Top of Records shown

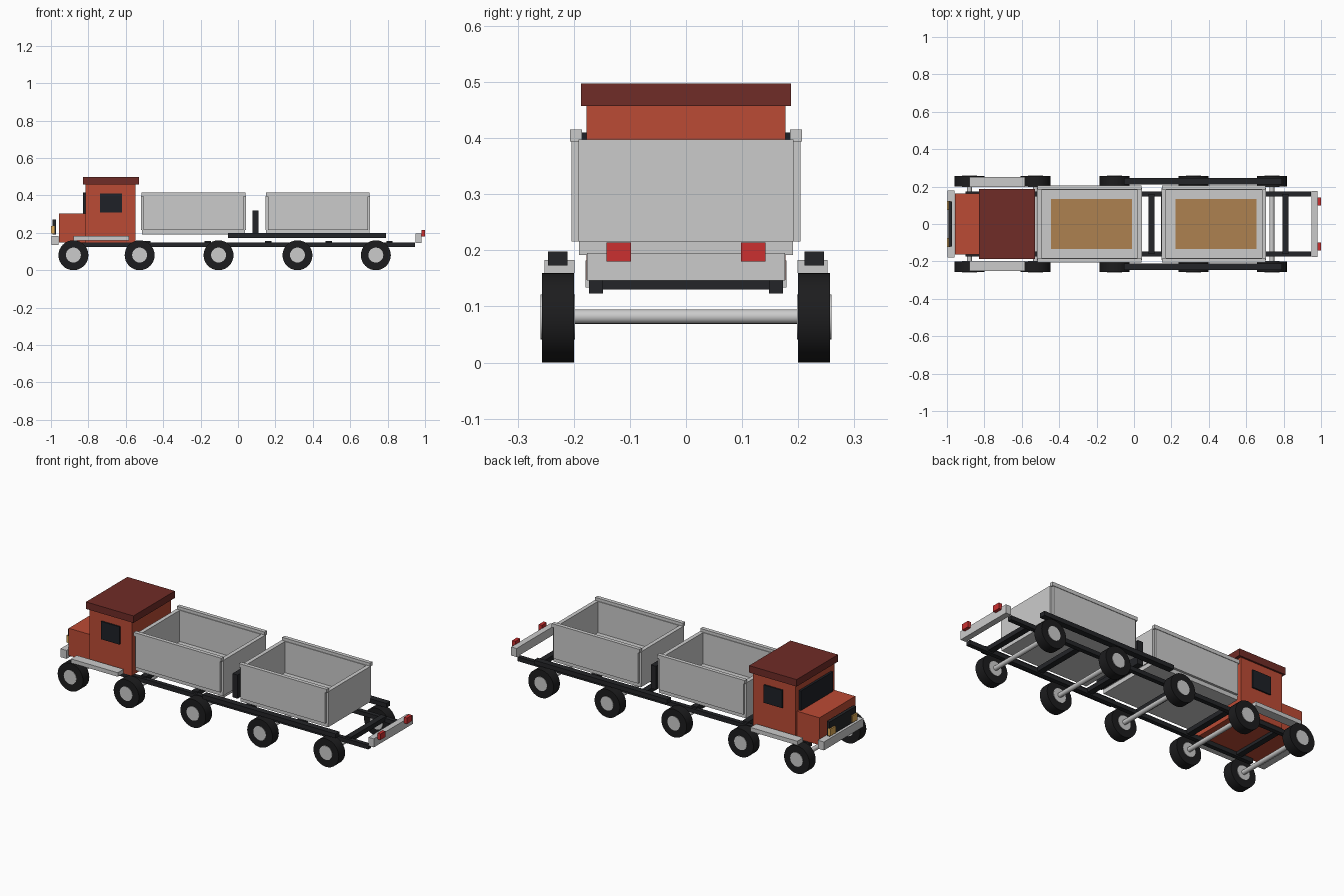
import bpy
from math import radians

if "Cube" in bpy.data.objects:
    bpy.data.objects.remove(bpy.data.objects["Cube"])


def material(name, rgb):
    m = bpy.data.materials.new(name)
    m.diffuse_color = (*rgb, 1)
    m.use_nodes = True
    m.node_tree.nodes["Principled BSDF"].inputs["Base Color"].default_value = m.diffuse_color
    return m


RED = material("red_paint", (0.50, 0.07, 0.035))
ROOF = material("dark_red_paint", (0.16, 0.025, 0.02))
DARK = material("dark_steel", (0.017, 0.018, 0.021))
RUBBER = material("rubber", (0.012, 0.012, 0.013))
GLASS = material("dark_glass", (0.013, 0.015, 0.02))
WOOD = material("wood", (0.42, 0.22, 0.08))
AMBER = material("amber", (0.75, 0.42, 0.1))
LAMP = material("red_lamp", (0.6, 0.03, 0.03))


def box(name, x, y, z, mat=None):
    """Box from (min, max) pairs on each axis."""
    bpy.ops.mesh.primitive_cube_add(size=1, location=[sum(p) / 2 for p in (x, y, z)])
    o = bpy.context.object
    o.name = name
    o.scale = [p[1] - p[0] for p in (x, y, z)]
    bpy.ops.object.transform_apply(location=False, rotation=False, scale=True)
    if mat:
        o.data.materials.append(mat)
    return o


def pair(name, x, y, z, mat=None):
    """The same box on both sides of the centre line."""
    box(name + "_right", x, (-y[1], -y[0]), z, mat)
    box(name + "_left", x, y, z, mat)


def rod(name, radius, x, y, z, length, mat=None, sides=32):
    """Cylinder lying along y."""
    bpy.ops.mesh.primitive_cylinder_add(vertices=sides, radius=radius, depth=length,
                                        location=(x, y, z), rotation=(radians(90), 0, 0))
    o = bpy.context.object
    o.name = name
    if mat:
        o.data.materials.append(mat)
    bpy.ops.object.shade_smooth_by_angle(angle=radians(30))


# Chassis: two long rails with cross members
pair("chassis_rail", (-0.90, 0.945), (0.148, 0.173), (0.123, 0.147), DARK)
for i in range(6):
    x = -0.81 + 0.324 * i
    box(f"cross_member_{i + 1}", (x - 0.017, x + 0.017), (-0.16, 0.16), (0.13, 0.156), DARK)

# Wheels and axles
for i, x in enumerate((-0.88, -0.526, -0.104, 0.318, 0.737)):
    rod(f"axle_{i + 1}", 0.013, x, 0, 0.082, 0.42, sides=16)
    for side, s in (("right", -1), ("left", 1)):
        rod(f"tyre_{i + 1}_{side}", 0.08, x, s * 0.2285, 0.08, 0.057, RUBBER)
        rod(f"hub_{i + 1}_{side}", 0.04, x, s * 0.2285, 0.081, 0.062, sides=24)

# Guard rails over the rear wheels, step boards beside the cab
pair("wheel_guard", (-0.053, 0.79), (0.211, 0.246), (0.173, 0.198), DARK)
pair("step_board", (-0.88, -0.583), (0.199, 0.252), (0.16, 0.183))

# Cab
box("hood", (-0.957, -0.81), (-0.162, 0.162), (0.147, 0.303), RED)
box("cab_body", (-0.815, -0.547), (-0.177, 0.177), (0.147, 0.46), RED)
box("cab_roof", (-0.83, -0.53), (-0.187, 0.187), (0.457, 0.497), ROOF)
box("windscreen", (-0.828, -0.812), (-0.145, 0.145), (0.30, 0.415), GLASS)
pair("side_window", (-0.738, -0.62), (0.172, 0.185), (0.308, 0.41), GLASS)
box("grille", (-0.992, -0.974), (-0.12, 0.12), (0.19, 0.272), DARK)
pair("headlight", (-1.0, -0.982), (0.076, 0.122), (0.195, 0.235), AMBER)

# Bumpers and tail lights
box("front_bumper", (-0.997, -0.959), (-0.179, 0.179), (0.134, 0.182))
box("rear_bumper", (0.948, 0.982), (-0.176, 0.176), (0.146, 0.195))
pair("tail_light", (0.98, 1.0), (0.098, 0.142), (0.18, 0.214), LAMP)

# Two open cargo trays
for n, cx in (("front", -0.238), ("rear", 0.427)):
    x0, x1 = cx - 0.28, cx + 0.28
    box(n + "_tray_floor", (x0 + 0.004, x1 - 0.004), (-0.191, 0.191), (0.192, 0.22))
    box(n + "_tray_wood", (cx - 0.205, cx + 0.227), (-0.134, 0.134), (0.218, 0.227), WOOD)
    pair(n + "_tray_side", (x0 + 0.013, x1 - 0.013), (0.181, 0.204), (0.216, 0.398))
    pair(n + "_tray_rim", (x0 + 0.003, x1 - 0.003), (0.185, 0.207), (0.394, 0.415))
    box(n + "_tray_front_end", (x0, x0 + 0.023), (-0.192, 0.192), (0.216, 0.398))
    box(n + "_tray_back_end", (x1 - 0.023, x1), (-0.192, 0.192), (0.216, 0.398))

# Upright plate between the trays
box("divider", (0.077, 0.11), (-0.16, 0.16), (0.185, 0.32), DARK)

Bottom of Records shown

→ About this exercise
Using the records above, select and copy every line that has the word "radians".

→ Answer to the exercise
from math import radians
                                        location=(x, y, z), rotation=(radians(90), 0, 0))
    bpy.ops.object.shade_smooth_by_angle(angle=radians(30))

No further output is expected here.